Now wherefore trembles still the string
By lyric fingers crossed,
To Laura Secord‘s praise and fame,
When forty years are lost?
Nay, five and forty, one by one,
Have Borne her from the day
When, fired with patriotic zeal,
She trod her lonely way.
Her hair is white, her step is slow,
Why kindles then her eye,
And rings her voice with music sweet
Of many a year gone by?
O know ye not proud Canada,
With joyful heart, enfolds
In fond embrace the royal boy
Whose line her fealty holds?
For him she spreads her choicest cheer,
And tells her happiest tale,
And leads him to her loveliest haunts,
That naught to please may fail.
And great art thou, O Chippawa,
Though small in neighbours‘ eyes,
When out Niagara‘s haze thou see‘st
A cavalcade arise;
And in its midst the royal boy
Who, smiling, comes to see
An ancient dame whose ancient fame
Shines in our history.
He takes the thin and faded hand,
He seats him at her side,
Of all that gay and noble band
That moment well the pride.
To him the aged Secord tells,
With many a fervid glow,
How, by her means, Fitzgibbon struck
His great historic blow.
Nor deem it ye, as many do,
A weak and idle thing
That at that moment Laura loved
The praises of a king;
And dwelt on his approving smile,
And kissed his royal hand,
Who represented, and should wield,
The sceptre of our land;
For where should greatness fire her torch
If not at greatness‘ shrine?
And whence should approbation come
Did not the gods incline?
Source: McCabe, Kevin, ed. The Poetry of Old Niagara. St. Catharines, Ont. : Blarney Stone Books, 1999.

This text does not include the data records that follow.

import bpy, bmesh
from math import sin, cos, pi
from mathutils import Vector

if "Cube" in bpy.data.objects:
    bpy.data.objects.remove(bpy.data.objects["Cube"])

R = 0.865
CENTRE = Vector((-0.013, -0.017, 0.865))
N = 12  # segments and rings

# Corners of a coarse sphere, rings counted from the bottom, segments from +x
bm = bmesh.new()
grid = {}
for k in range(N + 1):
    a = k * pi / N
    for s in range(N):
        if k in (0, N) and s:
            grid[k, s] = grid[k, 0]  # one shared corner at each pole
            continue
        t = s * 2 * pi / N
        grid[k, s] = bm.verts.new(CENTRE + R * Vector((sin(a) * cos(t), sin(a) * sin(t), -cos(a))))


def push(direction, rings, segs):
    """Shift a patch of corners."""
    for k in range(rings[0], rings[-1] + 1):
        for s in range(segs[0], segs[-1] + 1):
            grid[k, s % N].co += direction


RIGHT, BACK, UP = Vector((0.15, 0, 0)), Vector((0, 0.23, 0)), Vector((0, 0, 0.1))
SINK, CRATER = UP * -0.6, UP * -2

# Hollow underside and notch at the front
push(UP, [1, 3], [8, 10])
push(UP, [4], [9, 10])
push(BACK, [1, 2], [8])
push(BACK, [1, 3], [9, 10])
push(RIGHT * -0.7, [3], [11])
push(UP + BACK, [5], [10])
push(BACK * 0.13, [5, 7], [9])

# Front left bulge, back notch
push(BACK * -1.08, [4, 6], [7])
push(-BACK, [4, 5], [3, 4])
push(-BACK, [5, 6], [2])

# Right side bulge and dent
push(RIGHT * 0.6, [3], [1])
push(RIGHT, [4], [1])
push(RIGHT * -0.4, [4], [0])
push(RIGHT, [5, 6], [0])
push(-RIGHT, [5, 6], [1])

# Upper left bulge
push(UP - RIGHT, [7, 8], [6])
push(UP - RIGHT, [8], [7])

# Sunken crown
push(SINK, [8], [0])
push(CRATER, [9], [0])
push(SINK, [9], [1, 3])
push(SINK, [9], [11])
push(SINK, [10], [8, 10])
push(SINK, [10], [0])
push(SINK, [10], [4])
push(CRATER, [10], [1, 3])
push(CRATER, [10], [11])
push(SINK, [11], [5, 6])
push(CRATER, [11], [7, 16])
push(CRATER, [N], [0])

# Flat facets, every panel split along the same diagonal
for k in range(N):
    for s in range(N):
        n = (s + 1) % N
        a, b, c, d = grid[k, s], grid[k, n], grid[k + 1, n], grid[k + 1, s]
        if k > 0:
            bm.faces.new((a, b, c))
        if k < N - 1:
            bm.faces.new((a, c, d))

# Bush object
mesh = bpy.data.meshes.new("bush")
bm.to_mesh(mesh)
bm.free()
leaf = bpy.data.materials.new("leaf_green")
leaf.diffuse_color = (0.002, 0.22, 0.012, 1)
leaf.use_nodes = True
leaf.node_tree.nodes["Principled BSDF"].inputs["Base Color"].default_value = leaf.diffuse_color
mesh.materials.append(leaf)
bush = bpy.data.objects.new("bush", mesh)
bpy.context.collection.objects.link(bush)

Originally published in T.H. Rand, ed. A Treasury of Canadian Verse. 1900.
Photo courtesy of Niagara Falls Public Library’s Historic Niagara Digital Collections